Task item: All lines from the one with "matrix=Matrix.Translation(AXIS + Vector((0, FRONT" through the final line of the records below must be written out exactly, with no other text.

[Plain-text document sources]
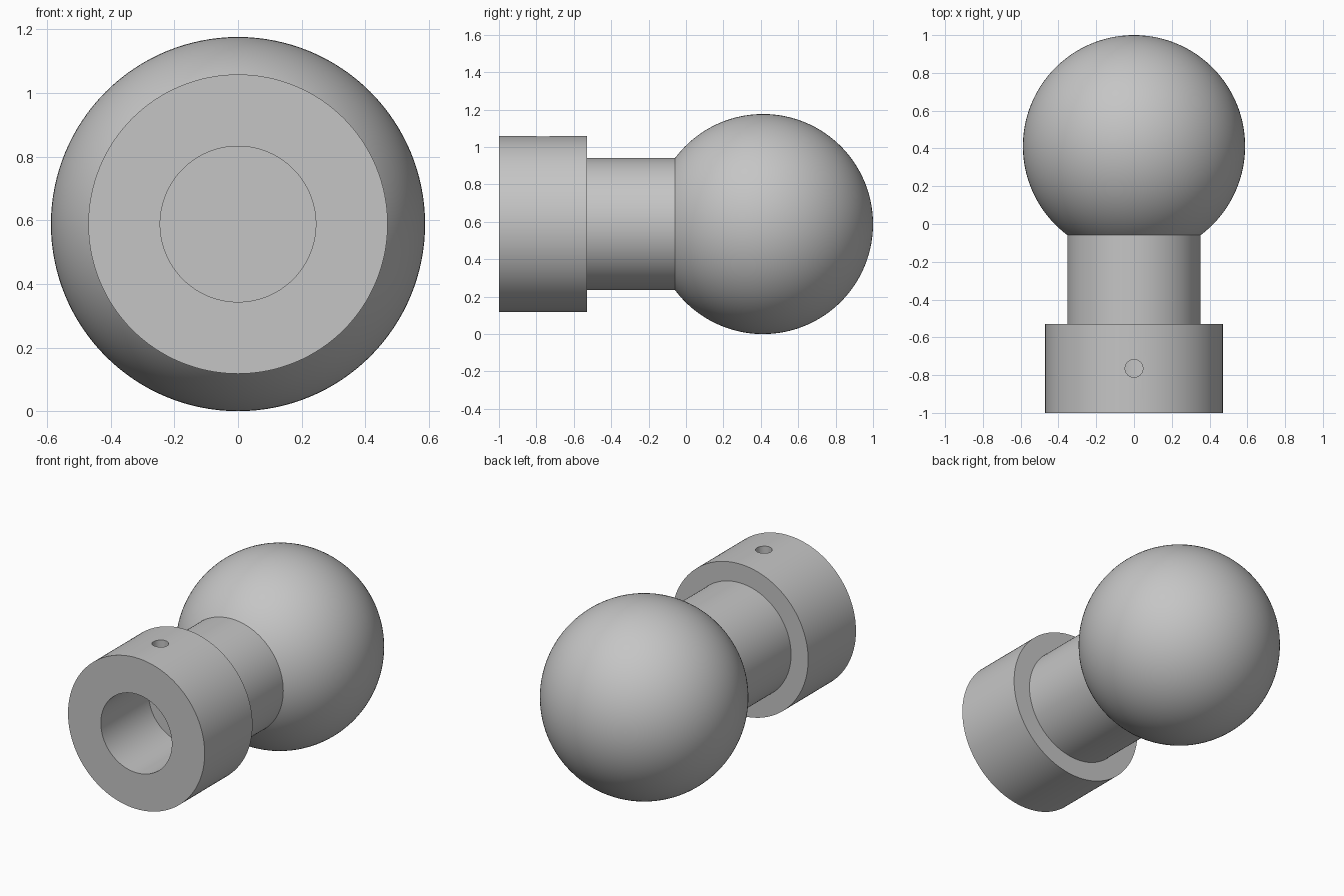
import bpy
import bmesh
from math import sin, cos, pi, asin
from mathutils import Matrix, Vector

cube = bpy.data.objects.get("Cube")
if cube:
    bpy.data.objects.remove(cube, do_unlink=True)

# Main dimensions
UNIT = 2 / 85
BALL_R, COLLAR_R, NECK_R, BORE_R, SCREW_R = (UNIT * n for n in (25, 20, 15, 10.4, 2))
STEP = UNIT * 20
FRONT = -1.0
BALL_Y = 1 - BALL_R
AXIS = Vector((0, 0, BALL_R))
SEGMENTS = 128
ARC_STEPS = 56

grey = bpy.data.materials.new("plain grey")
grey.use_nodes = True
colour = (0.56, 0.56, 0.56, 1)
grey.diffuse_color = colour
grey.node_tree.nodes["Principled BSDF"].inputs["Base Color"].default_value = colour


def add_object(name, bm):
    mesh = bpy.data.meshes.new(name)
    bm.to_mesh(mesh)
    bm.free()
    obj = bpy.data.objects.new(name, mesh)
    bpy.context.collection.objects.link(obj)
    return obj


# Profile as (radius, y): blind bore, collar, neck, then the ball arc
profile = [(0, FRONT + STEP), (BORE_R, FRONT + STEP), (BORE_R, FRONT),
           (COLLAR_R, FRONT), (COLLAR_R, FRONT + STEP), (NECK_R, FRONT + STEP)]
start = pi - asin(NECK_R / BALL_R)
for i in range(ARC_STEPS + 1):
    a = start * (1 - i / ARC_STEPS)
    profile.append((BALL_R * sin(a), BALL_Y + BALL_R * cos(a)))

# Turned body
bm = bmesh.new()
verts = [bm.verts.new(AXIS + Vector((r, y, 0))) for r, y in profile]
edges = [bm.edges.new(pair) for pair in zip(verts, verts[1:])]
bmesh.ops.spin(bm, geom=verts + edges, cent=AXIS, axis=(0, 1, 0),
               angle=2 * pi, steps=SEGMENTS)
bmesh.ops.remove_doubles(bm, verts=bm.verts, dist=0.0001)
bmesh.ops.recalc_face_normals(bm, faces=bm.faces)
body = add_object("ball_mount", bm)
body.data.materials.append(grey)

# Set screw hole, drilled from the top of the collar into the bore
bm = bmesh.new()
bmesh.ops.create_cone(bm, cap_ends=True, segments=40, radius1=SCREW_R,
                      radius2=SCREW_R, depth=COLLAR_R,
                      matrix=Matrix.Translation(AXIS + Vector((0, FRONT + STEP / 2, COLLAR_R * 0.85))))
cutter = add_object("screw_hole_cutter", bm)
cutter.data.materials.append(grey)
cutter.hide_render = True

drill = body.modifiers.new("screw hole", 'BOOLEAN')
drill.operation = 'DIFFERENCE'
drill.solver = 'EXACT'
drill.object = cutter
graph = bpy.context.evaluated_depsgraph_get()
drilled = bpy.data.meshes.new_from_object(body.evaluated_get(graph))
body.modifiers.clear()
body.data = drilled
bpy.data.objects.remove(cutter, do_unlink=True)

# Smooth turned surfaces with crisp shoulders
bpy.ops.object.select_all(action='DESELECT')
body.select_set(True)
bpy.context.view_layer.objects.active = body
bpy.ops.object.shade_smooth_by_angle(angle=pi / 6)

Response area:
                      matrix=Matrix.Translation(AXIS + Vector((0, FRONT + STEP / 2, COLLAR_R * 0.85))))
cutter = add_object("screw_hole_cutter", bm)
cutter.data.materials.append(grey)
cutter.hide_render = True

drill = body.modifiers.new("screw hole", 'BOOLEAN')
drill.operation = 'DIFFERENCE'
drill.solver = 'EXACT'
drill.object = cutter
graph = bpy.context.evaluated_depsgraph_get()
drilled = bpy.data.meshes.new_from_object(body.evaluated_get(graph))
body.modifiers.clear()
body.data = drilled
bpy.data.objects.remove(cutter, do_unlink=True)

# Smooth turned surfaces with crisp shoulders
bpy.ops.object.select_all(action='DESELECT')
body.select_set(True)
bpy.context.view_layer.objects.active = body
bpy.ops.object.shade_smooth_by_angle(angle=pi / 6)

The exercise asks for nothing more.